The Ministry of Manpower (MOM) requires employers to provide Foreign Domestic Workers (FDWs) with three meals a day, enough for “a female engaged in moderate activity”, but more and more FDWs are coming forward with disturbing reports that they are not receiving adequate food from their employers.
Another media source first reported on the growing food plight of FDWs in Singapore. The concern about food and proper nutrition is one of the top five issues that FDWs have recently raised.
Local government organisations Transient Workers Count Too (TWC2) and Humanitarian Organisation for Migration Economics (HOME) reported that there is a growing number of complaints from FDWs about receiving inadequate food, or food of bad quality.
While the number of FDW cases have gone down after seeing a rise in cases involving male construction workers instead, the organisations said that they continue to receive food and nutrition complaints from FDWs.
“Our case numbers have come down over the last few years, but our social workers around four years ago reported that they were hearing more complaints from workers about inadequate food in general, such as having rice and some cheap green vegetables for meal after meal,” the TWC2 spokesperson said to another media source.
Take a look at these additional numbers:
HOME, which provides food and shelter for FDWs who need assistance, said that of the 800 women housed at their shelter, around 40 percent have raised issues about not receiving enough food, or that the food that do get is of poor quality.
The Centre for Domestic Employees (CDE), which serves as NTUC’s advocacy group for FDWs, reported that around 4 percent of over 2,400 cases it has worked on since 2016 were about inadequate food complaints.
Stephanie Chok, HOME’s advocacy and communications manager, cited some of the most common food-related complaints that FDWs have brought up –
1) being given stale food
2) not being given enough food
3) being given food goes against the FDWs’ religious dietary restrictions
Chok also said that the same FDWs raising these concerns are mostly afraid to speak to their employers about the issue as they don’t want to get sacked from their jobs or reprimanded.
In some cases, employers even make noise about how quickly the food is being consumed, resulting in the FDW not feeling comfortable enough to get or ask for more food and therefore not receiving proper nutrition.
Another media source cited a few specific cases of FDWs not being given enough to eat.
Case 1: Raquel Mondarte, a 47-year-old FDW from the Philippines
Raquel’s former employer was “great” in other ways but was apparently also “very stingy with food”. Most of the time, she was not given meat or even vegetables for her meals.
Her fellow FDWs, neighbours and friends came to her rescue, donating cooked food or canned food to Raquel so she could get by. She also bought most of her own food but did not want to spend too much as she was saving her salary.

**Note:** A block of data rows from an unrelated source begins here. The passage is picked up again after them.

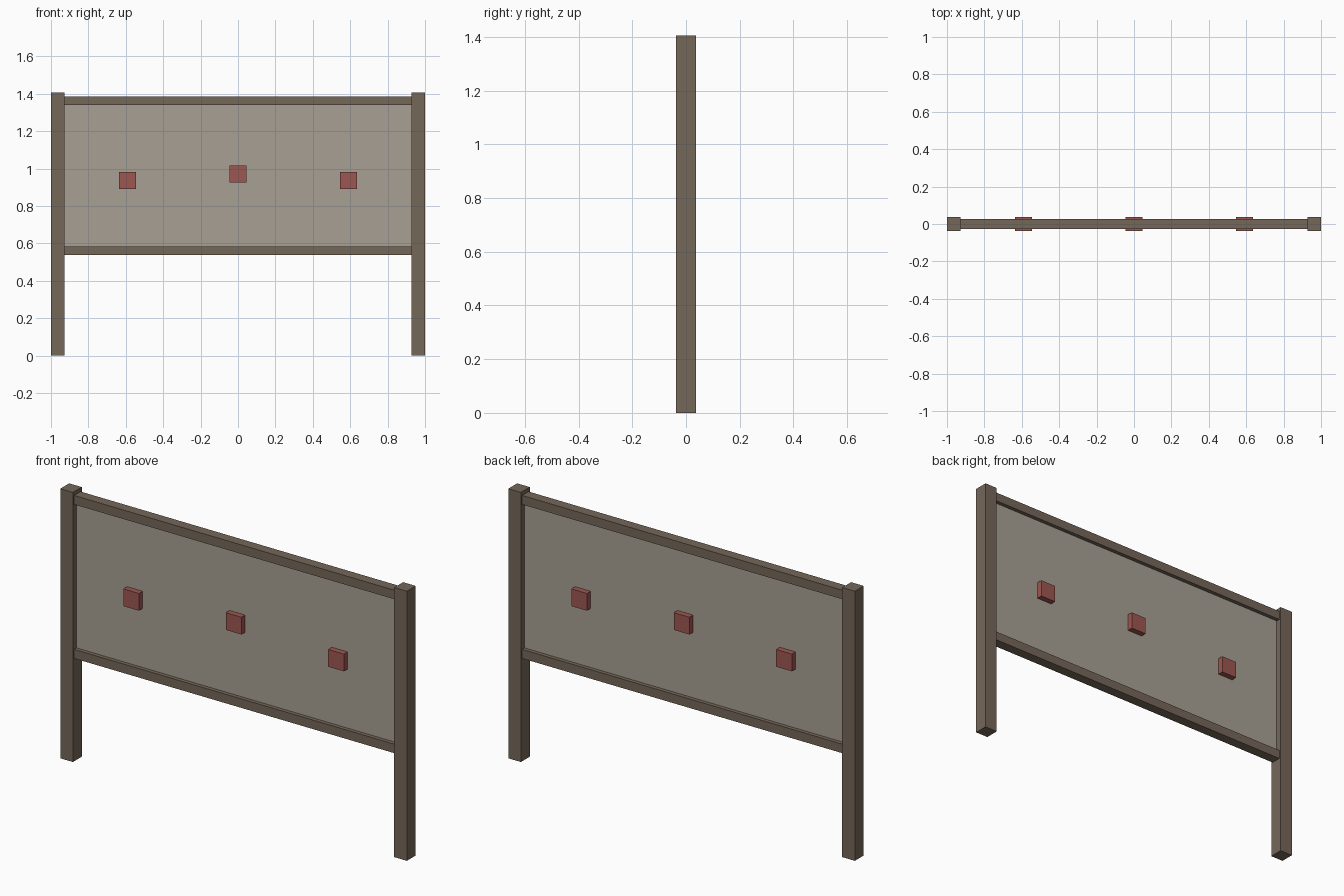
import bpy

cube = bpy.data.objects.get("Cube")
if cube:
    bpy.data.objects.remove(cube, do_unlink=True)


def srgb(*rgb):
    """Convert 0-255 display values to a linear colour."""
    return tuple(((c / 255 + 0.055) / 1.055) ** 2.4 for c in rgb) + (1.0,)


def material(name, colour):
    mat = bpy.data.materials.new(name)
    mat.use_nodes = True
    mat.diffuse_color = colour
    mat.node_tree.nodes["Principled BSDF"].inputs["Base Color"].default_value = colour
    return mat


def box(name, centre, size, mat):
    bpy.ops.mesh.primitive_cube_add(size=1, location=centre)
    obj = bpy.context.object
    obj.name = name
    obj.scale = size
    bpy.ops.object.transform_apply(location=False, rotation=False, scale=True)
    obj.data.materials.append(mat)
    return obj


wood = material("brown wood", srgb(117, 103, 89))
panel = material("grey beige panel", srgb(167, 160, 148))
red = material("muted red", srgb(156, 86, 81))

HEIGHT = 1.406
POST = 0.073
INNER = 2 - 2 * POST  # clear span between the posts

# Posts
for side, x in (("left", 1), ("right", -1)):
    box(side + "_post", (x * (1 - POST / 2), 0, HEIGHT / 2), (POST, POST, HEIGHT), wood)

# Rails
for name, z in (("top_rail", 1.363), ("bottom_rail", 0.56)):
    box(name, (0, 0, z), (INNER, 0.053, 0.047), wood)

# Board held between the rails
box("board", (0, 0, 0.9615), (INNER, 0.012, 0.757), panel)

# Blocks passing through the board, showing on both faces
for name, x, z in (("right_block", -0.591, 0.936), ("middle_block", 0, 0.97), ("left_block", 0.591, 0.936)):
    box(name, (x, 0, z), (0.09, POST, 0.09), red)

Case 2: Suri, an FDW from Indonesia
Suri works for employers who have surveillance cameras installed in their kitchen, so that they can keep track of the food that Suri is eating.
Suri said that he employers allow her to only eat certain foods. As an example, she is permitted to eat eggs, but maybe only one per day. She was also told that she is not allowed to eat fish because it is expensive.
Suri also gets questioned by her employers if she cooks but the children she cares for are not eating and if she takes food from their refrigerator. Like Raquel, she buys a lot of her own food.
MOM is very specific and strict about making sure that employers follow the guidelines on adequate food and rest that FDWs are lawfully entitled to. MOM said that employers are required to provide adequate food and fulfil all obligations relating to the well-being of the FDW, regardless of whether the employer is in Singapore or overseas.
Here is an excerpt from the MOM page on Rest days and well-being for foreign domestic worker:
“You must provide your FDW with 3 meals a day.
An example of a day’s food intake for a female engaged in moderate activity is as follows:
- Breakfast: 4 slices of bread with spread
- Lunch: 1 bowl of rice + three-quarter cup of cooked vegetables + palm-sized amount of meat (fish/poultry/beef/lamb) + fruit
- Dinner: 1 bowl of rice + three-quarter cup of cooked vegetables + palm-sized amount of meat (fish/poultry/beef/lamb) + fruit
Be sensitive to your FDW’s needs when it comes to food. Do not force your FDW to eat food that she is not supposed to or is not comfortable with. For example, your FDW may not be able to eat certain food due to her religious beliefs, or she may not be accustomed to your family’s dietary requirements (e.g. vegetarian food or porridge).”
If employers do not comply with the guidelines set by MOM, serious charges can be filed and employers can be charged and even sentenced to jail.
Last year, a couple was sentenced to jail – three weeks for the husband (with a fine of S$10,000) and three months for the wife – for starving their Filipino FDW for 15 months, which caused her to lose around 20kgs.